I'm sorry that your question wasn't answered in a timely manner. We don't have many avian vets on this site. I'm concerned that if you're not seeing droppings that your conure hasn't been eating or it's eating but its crop isn't emptying or its gastrointestinal tract has lost its motility. In either event, your conure would be quite ill and in the need of an avian vet such as can be found here: www.aav.org.
It's important to note that once a conure acts ill they're quite ill. This is a protective mechanism because sick birds are attacked by other birds in the wild. Your conure's symptoms are important but they're not pathognomonic (specifically indicative) of any one disorder.
An avian-oriented vet might first treat symptomatically and supportively by providing supplemental fluids and electrolytes by needle and tube feeding a "recovery" food. Blood tests and cultures of your bird's choana - the slit between her oral cavity and nose - and cloaca (vent) may be taken.

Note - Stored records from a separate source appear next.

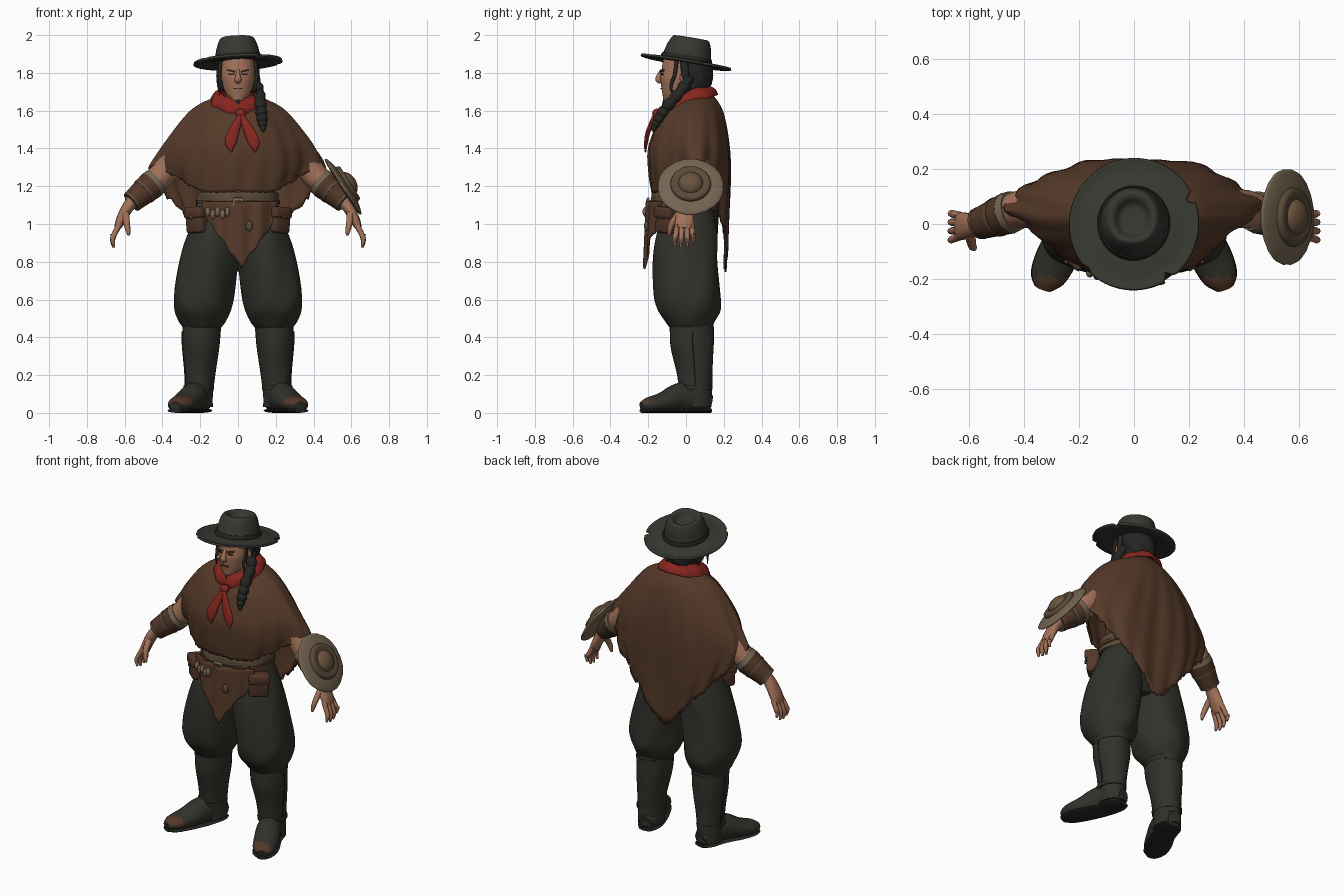
import bpy, bmesh, math
from math import sin, cos, pi, tau
from mathutils import Vector

if "Cube" in bpy.data.objects:
    bpy.data.objects.remove(bpy.data.objects["Cube"], do_unlink=True)


def material(name, *rgb):
    mat = bpy.data.materials.new(name)
    mat.use_nodes = True
    mat.diffuse_color = (*rgb, 1)
    mat.node_tree.nodes["Principled BSDF"].inputs["Base Color"].default_value = (*rgb, 1)
    return mat


trousers_cloth = material("dark olive cloth", .03, .031, .023)
hat_felt = material("dark grey felt", .036, .039, .03)
hair_black = material("near black", .018, .019, .016)
wool = material("brown wool", .092, .042, .022)
leather = material("red brown leather", .085, .038, .021)
skin_tone = material("tan skin", .37, .17, .1)
scarf_red = material("scarf red", .24, .019, .013)
hide = material("pale hide", .175, .13, .083)
wood = material("mid brown wood", .14, .085, .047)
sash_tan = material("dull tan cloth", .1, .068, .041)


# Shared helpers
def spline(points, t):
    t = min(max(t, 0), 1) * (len(points) - 1)
    i = min(int(t), len(points) - 2)
    f = t - i
    last = len(points) - 1
    a, b, c, d = (Vector(points[k]) for k in (max(i - 1, 0), i, i + 1, min(i + 2, last)))
    return b + (c - a + (2 * a - 5 * b + 4 * c - d + (3 * (b - c) + d - a) * f) * f) * (f / 2)


def finish(name, bm, mat, angle=.8):
    bmesh.ops.recalc_face_normals(bm, faces=bm.faces)
    mesh = bpy.data.meshes.new(name)
    bm.to_mesh(mesh)
    bm.free()
    mesh.materials.append(mat)
    mesh.shade_smooth()
    mesh.set_sharp_from_angle(angle=angle)
    obj = bpy.data.objects.new(name, mesh)
    bpy.context.scene.collection.objects.link(obj)
    return obj


def surface(name, func, nu, nv, mat, closed=True, thick=0):
    bm = bmesh.new()
    across = nu if closed else nu + 1
    rows = [[bm.verts.new(func(i / nu, j / nv)) for i in range(across)] for j in range(nv + 1)]
    for low, high in zip(rows, rows[1:]):
        for i in range(nu):
            k = (i + 1) % across
            bm.faces.new((low[i], low[k], high[k], high[i]))
    if closed and not thick:
        bm.faces.new(rows[0])
        bm.faces.new(rows[-1])
    obj = finish(name, bm, mat)
    if thick:
        mod = obj.modifiers.new("thickness", 'SOLIDIFY')
        mod.thickness, mod.offset = thick, 0
    return obj


def loft(name, rings, mat, nu=28, nv=20, side=1, wrinkle=0, thick=0, edge=None):
    """Rings are x, y, z, half width, half depth."""
    def func(u, v):
        x, y, z, rx, ry = spline(rings, v)
        a = u * tau
        k = 1 + wrinkle * sin(5 * a + 9 * v) * sin(pi * v) + (edge(a, v) if edge else 0)
        return side * (x + rx * k * cos(a)), y + ry * k * sin(a), z
    return surface(name, func, nu, nv, mat, thick=thick)


def tube(name, path, mat, nu=14, nv=12, side=1, ref=(0, 1, 0), bumps=0):
    """Path points are x, y, z, half width, half depth."""
    def func(u, v):
        p = spline(path, v)
        tangent = (spline(path, v + .02) - spline(path, v - .02)).to_3d().normalized()
        across = tangent.cross(Vector(ref)).normalized()
        up = across.cross(tangent)
        k = 1 + .35 * abs(sin(bumps * pi * v))
        q = p.to_3d() + across * max(p[3], .001) * k * cos(u * tau) + up * max(p[4], .001) * k * sin(u * tau)
        return side * q.x, q.y, q.z
    return surface(name, func, nu, nv, mat)


def box(name, loc, half, mat, rot=(0, 0, 0), bevel=0):
    bm = bmesh.new()
    bmesh.ops.create_cube(bm, size=2)
    bmesh.ops.scale(bm, vec=half, verts=bm.verts)
    if bevel:
        bmesh.ops.bevel(bm, geom=bm.edges[:], offset=bevel, segments=2, profile=.5, affect='EDGES')
    obj = finish(name, bm, mat)
    obj.location, obj.rotation_euler = loc, rot


def ball(name, loc, radii, mat):
    bm = bmesh.new()
    bmesh.ops.create_uvsphere(bm, u_segments=16, v_segments=10, radius=1)
    bmesh.ops.scale(bm, vec=radii, verts=bm.verts)
    finish(name, bm, mat).location = loc


def disc(name, profile, mat, loc, rot, nu=48, nv=16, edge=None, depth=1, thick=0):
    """Turned part: profile points are radius, height."""
    rings = [(0, 0, z, r, r * depth) for r, z in profile]
    obj = loft(name, rings, mat, nu, nv, edge=edge, thick=thick)
    obj.location, obj.rotation_euler = loc, rot


# Hat: notched brim, pinched and dented crown, band, tipped back
def torn(a, v):
    return -v * sum(depth * max(0, 1 - abs(a - at) / .09) for at, depth in ((.42, .16), (5.3, .12), (3.9, .05)))


def pinched(a, v):
    return min(v * 2, 1) * (.1 * cos(a - pi / 2) ** 2 - .1 - .12 * max(0, -sin(a)) ** 6 * sin(pi * v))


hat = ((0, 0, 1.855), (-.16, -.045, 0))
disc("hat_brim", [(.1, .012), (.15, .005), (.2, -.004), (.235, .002)], hat_felt, *hat,
     nu=96, nv=10, edge=torn, depth=1.03, thick=.012)
disc("hat_crown", [(.128, 0), (.122, .045), (.113, .095), (.097, .13), (.074, .126), (.05, .1), (.003, .096)],
     hat_felt, *hat, nv=30, depth=1.04, edge=pinched)
disc("hat_band", [(.13, .008), (.132, .02), (.126, .036)], hair_black, *hat, nv=4, depth=1.04)

# Head and face
loft("head", [(0, -.09, 1.655, .03, .03), (0, -.068, 1.685, .06, .056), (0, -.05, 1.72, .077, .08),
              (0, -.043, 1.77, .088, .093), (0, -.038, 1.81, .089, .092), (0, -.03, 1.88, .086, .09)], skin_tone)
tube("neck", [(0, .02, 1.56, .07, .07), (0, 0, 1.64, .064, .066), (0, -.02, 1.73, .062, .066)], skin_tone)
tube("nose", [(0, -.125, 1.815, .009, .01), (0, -.142, 1.785, .013, .014), (0, -.146, 1.763, .019, .016),
              (0, -.13, 1.752, .012, .01)], skin_tone)
box("mouth", (0, -.132, 1.717), (.024, .004, .003), leather)
for s, label in ((1, "left"), (-1, "right")):
    box(label + "_eye", (s * .036, -.127, 1.793), (.014, .004, .003), hair_black, (0, 0, s * .3))
    box(label + "_brow", (s * .038, -.127, 1.811), (.02, .008, .004), leather, (0, -s * .2, s * .35))
    ball(label + "_ear", (s * .095, -.01, 1.775), (.012, .022, .034), skin_tone)
    tube(label + "_temple_lock", [(s * .09, -.05, 1.86, .01, .011), (s * .1, -.06, 1.79, .008, .01),
                                  (s * .094, -.08, 1.73, .007, .008), (s * .1, -.07, 1.68, .002, .002)], hair_black)
    tube(label + "_side_lock", [(s * .09, -.01, 1.86, .014, .022), (s * .103, -.005, 1.8, .012, .02),
                                (s * .1, .01, 1.73, .01, .014), (s * .09, .02, 1.68, .002, .002)], hair_black)
tube("chin_strand", [(0, -.11, 1.665, .012, .01), (0, -.12, 1.63, .007, .007), (0, -.125, 1.6, .003, .003)], hair_black)

# Hair and long braid
loft("hair", [(0, .055, 1.685, .05, .04), (0, .045, 1.715, .086, .08), (0, .04, 1.78, .1, .1),
              (0, .035, 1.87, .1, .1)], hair_black, nu=40, wrinkle=.06,
     edge=lambda a, v: .05 * sin(13 * a + 3 * v) * (1 - v))
tube("braid", [(.085, .02, 1.78, .02, .022), (.11, -.03, 1.7, .024, .024), (.122, -.11, 1.61, .024, .024),
               (.13, -.155, 1.54, .021, .021), (.135, -.175, 1.49, .006, .006)], hair_black, nv=48, bumps=8)

# Poncho: half the columns from front to back, then mirrored
half = [
    [(0, -.1, 1.61), (0, -.15, 1.53), (0, -.195, 1.4), (0, -.19, 1.28), (0, -.175, 1.18)],
    [(.05, -.08, 1.63), (.12, -.13, 1.54), (.16, -.165, 1.4), (.18, -.16, 1.28), (.18, -.145, 1.18)],
    [(.09, -.03, 1.65), (.2, -.05, 1.575), (.285, -.075, 1.43), (.315, -.06, 1.33), (.295, -.05, 1.24)],
    [(.11, .03, 1.67), (.24, .03, 1.605), (.355, .035, 1.47), (.43, .045, 1.36), (.455, .045, 1.31)],
    [(.09, .1, 1.675), (.2, .12, 1.6), (.31, .145, 1.43), (.37, .145, 1.27), (.335, .16, 1.12)],
    [(.05, .13, 1.68), (.1, .185, 1.58), (.17, .22, 1.36), (.2, .215, 1.12), (.17, .205, .95)],
    [(0, .14, 1.68), (0, .195, 1.58), (0, .225, 1.36), (0, .22, 1.05), (0, .21, .775)],
]
columns = half + [[(-x, y, z) for x, y, z in col] for col in half[-2:0:-1]]


def poncho_point(u, v):
    ring = [spline(col, v) for col in columns]
    count = len(ring)
    p = spline(ring[-1:] + ring + ring[:2], (1 + u * count) / (count + 2))
    fold = 1 + .025 * v * sin(tau * u * 17 + 4 * v) + .02 * v * sin(tau * u * 7 - 5 * v)
    ragged = (.03 if p.y > .06 else .012) * abs(sin(u * 977)) if v == 1 else 0
    return p.x * fold, p.y * fold, p.z - ragged


surface("poncho", poncho_point, 120, 26, wool, thick=.01)


def flap_point(u, v):
    x = (u - .48) * .4
    bottom = .755 + 1.3 * abs(x - .02) + .02 * abs(sin(u * 77))
    y = -.2 + 1.6 * x * x - .015 * v + .008 * sin(u * 22)
    return x * (1 - .1 * v), y, 1.12 + (bottom - 1.12) * v


surface("poncho_front_flap", flap_point, 30, 12, wool, closed=False, thick=.01)
loft("torso", [(0, .01, 1.02, .2, .15), (0, .01, 1.2, .19, .14), (0, .02, 1.4, .2, .12), (0, .02, 1.58, .12, .09)], wool)

# Red neck scarf
disc("scarf_collar", [(.138, -.034), (.137, -.008), (.12, .018), (.092, .036)], scarf_red,
     (0, .01, 1.662), (.36, 0, 0), nv=8, depth=1.06, thick=.016, edge=lambda a, v: .03 * sin(9 * a + 4 * v))
ball("scarf_knot", (.015, -.155, 1.585), (.028, .024, .026), scarf_red)
for label, end, mid in (("left", .09, .06), ("right", -.035, -.022)):
    tube(label + "_scarf_tail", [(.015, -.165, 1.58, .014, .01), (mid, -.2, 1.49, .028, .012),
                                 (end - .005, -.212, 1.43, .03, .01), (end, -.215, 1.38, .003, .004)], scarf_red)

# Belt, buckle and hanging pouches
loft("belt", [(0, 0, 1.075, .21, .18), (0, 0, 1.085, .217, .188), (0, 0, 1.15, .215, .186), (0, 0, 1.17, .205, .18)],
     sash_tan, nu=40, nv=8, wrinkle=.02)
loft("belt_strap", [(0, 0, 1.105, .222, .194), (0, 0, 1.125, .222, .193)], leather, nu=40, nv=2)
box("buckle", (0, -.2, 1.115), (.03, .008, .024), hide, bevel=.005)
box("buckle_centre", (0, -.208, 1.115), (.019, .004, .013), leather)
for i in range(5):
    ball(f"belt_charm_{i + 1}", (-.16 + .026 * i, -.178 - .009 * i, 1.065 - .014 * (i % 2)), (.014, .016, .026), hide)
ball("belt_bead", (.06, -.21, .99), (.018, .012, .028), sash_tan)
for s, label in ((1, "left"), (-1, "right")):
    turn = (0, s * .08, s * .75)
    box(label + "_hip_pouch", (s * .215, -.1, 1.02), (.056, .038, .068), leather, turn, .015)
    box(label + "_pouch_flap", (s * .218, -.104, 1.06), (.06, .042, .03), leather, turn, .012)
    box(label + "_pouch_clasp", (s * .246, -.137, 1.035), (.006, .005, .01), hide, turn, .002)

# Trousers
loft("trouser_seat", [(0, .01, .82, .12, .1), (0, .01, .93, .22, .155), (0, .01, 1.1, .2, .16)], trousers_cloth)


def arm_section(name, start, end, r0, r1, mat, s):
    elbow, wrist = Vector((.4, .06, 1.255)), Vector((.565, 0, 1.115))
    a, b = elbow.lerp(wrist, start), elbow.lerp(wrist, end)
    tube(name, [(*a, r0, r0), (*b, r1, r1)], mat, nu=18, nv=4, side=s)


for s, label in ((1, "left"), (-1, "right")):
    loft(label + "_trouser_leg", [
        (.11, .01, 1.08, .095, .13), (.13, .005, .95, .133, .16), (.152, 0, .82, .153, .17), (.182, .005, .64, .16, .175),
        (.187, .012, .55, .15, .168), (.187, .02, .49, .128, .135), (.19, .025, .45, .1, .11)],
         trousers_cloth, nu=36, nv=36, side=s, wrinkle=.035)
    # Boots with soles, side seams and worn toes
    loft(label + "_boot_shaft", [(.19, .03, .47, .1, .115), (.195, .033, .36, .099, .115), (.2, .045, .22, .081, .096),
                                 (.205, .05, .1, .073, .086), (.205, .05, .03, .072, .086)],
         trousers_cloth, side=s, wrinkle=.02)
    foot = [(.19, .13, .05, .04, .045), (.2, .08, .062, .066, .06), (.23, -.02, .082, .07, .08),
            (.28, -.12, .056, .074, .054), (.315, -.195, .043, .062, .04), (.33, -.235, .034, .03, .024)]
    boot = tube(label + "_boot_foot", foot, trousers_cloth, nu=20, nv=24, side=s, ref=(0, 0, 1))
    boot.data.materials.append(leather)
    for face in boot.data.polygons:
        if face.center.y < -.19 and face.center.z > .048:
            face.material_index = 1
    tube(label + "_boot_sole", [(x, y, .012, w + .002, .012) for x, y, z, w, h in foot], hair_black,
         nu=12, nv=20, side=s, ref=(0, 0, 1))
    tube(label + "_boot_seam", [(.294, .035, .43, .005, .005), (.293, .035, .36, .005, .005),
                                (.28, .046, .22, .005, .005), (.277, .05, .13, .005, .005)],
         hair_black, nu=6, nv=8, side=s)
    loft(label + "_ankle_strap", [(.207, .046, .125, .08, .094), (.207, .044, .145, .081, .095)],
         trousers_cloth, nv=2, side=s)
    loft(label + "_boot_top", [(.192, .031, .43, .103, .118), (.192, .031, .455, .103, .118)],
         trousers_cloth, nv=2, side=s)
    # Arms, rolled cuffs and bracers
    tube(label + "_arm", [(.22, .04, 1.5, .07, .07), (.32, .05, 1.38, .072, .072), (.4, .055, 1.265, .07, .07),
                          (.49, .03, 1.18, .058, .058), (.575, 0, 1.105, .036, .036)], skin_tone, side=s)
    arm_section(label + "_rolled_cuff", .2, .36, .074, .076, hide, s)
    arm_section(label + "_bracer", .34, .97, .077, .058, leather, s)
    arm_section(label + "_bracer_strap", .55, .62, .073, .071, sash_tan, s)
    arm_section(label + "_bracer_rim", .94, 1, .06, .058, sash_tan, s)
    # Hands
    tube(label + "_palm", [(.565, 0, 1.115, .032, .036), (.595, -.005, 1.07, .03, .044), (.625, -.008, 1.01, .025, .051),
                           (.64, -.01, .975, .015, .043)], skin_tone, side=s)
    for i in range(4):
        y, reach = -.045 + .025 * i, (.01, 0, .005, .03)[i]
        tube(f"{label}_finger_{i + 1}", [(.628, y, 1.0, .016, .014), (.655, y * 1.2, .945, .014, .014),
                                         (.664, y * 1.3, .91 + reach, .013, .012),
                                         (.657, y * 1.3, .875 + reach, .007, .007)], skin_tone, nu=8, nv=8, side=s)
    tube(label + "_thumb", [(.595, -.03, 1.06, .02, .02), (.59, -.07, 1.01, .017, .017), (.583, -.085, .97, .014, .014),
                            (.578, -.088, .94, .007, .007)], skin_tone, nu=8, nv=8, side=s)

# Round shield on the left forearm
place = ((.56, .025, 1.2), (0, 1, 0))
disc("shield_face", [(.1, -.016), (.165, -.012), (.172, 0), (.14, .012), (.1, .02)], hide, *place,
     edge=lambda a, v: .015 * sin(7 * a) * sin(13 * a))
disc("shield_ring", [(.108, .012), (.104, .034), (.088, .04), (.06, .036)], sash_tan, *place, nv=8)
disc("shield_boss", [(.066, .03), (.06, .046), (.043, .06), (.02, .068), (.002, .07)], wood, *place, nv=8)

Until your conure can be attended to, please heat up its environment to 85F by means of a 100W bulb shined into itspartially covered cage (not at night when it needs to rest) or by taping a heating pad set on its lowest setting to the sides of its cage. If it appears weakened, remove its perches and put its food and water on the bottom of the cage along with it. Add a water soluble avian vitamin such as Oasis brand to its water at half of the recommended dose so as not to make its water distasteful. Add a calcium supplement such as Calcivet or Calciboost to its water. These supplements are available in pet/feed stores. Avoid over the counter antibiotics designed to be placed in its water. They won't be effective if only because an ill bird won't drink enough to medicate itself properly.
Nutritional imbalances are a common cause of illness in our pet birds. What has its diet consisted of, please? Seeds should compose less than 20% of its diet. Ideally, a balanced pelleted diet such as can be found here: www.harrisonsbirdfoods.com or here: www.lafeber.com/pet-birds should be fed as well as hard boiled egg yolk, pancakes and cornbread, the tops of fresh greens, dairy products such as yogurt and cheese, fresh fruits such as apples, pears, melon, kiwi, and berries, vegetables such as broccoli, carrots, beets, asparagus, cabbage, sweet potato, and squash, and even tiny pieces of meat.
Is your bird male or female, please? Please respond with further questions or concerns if you wish.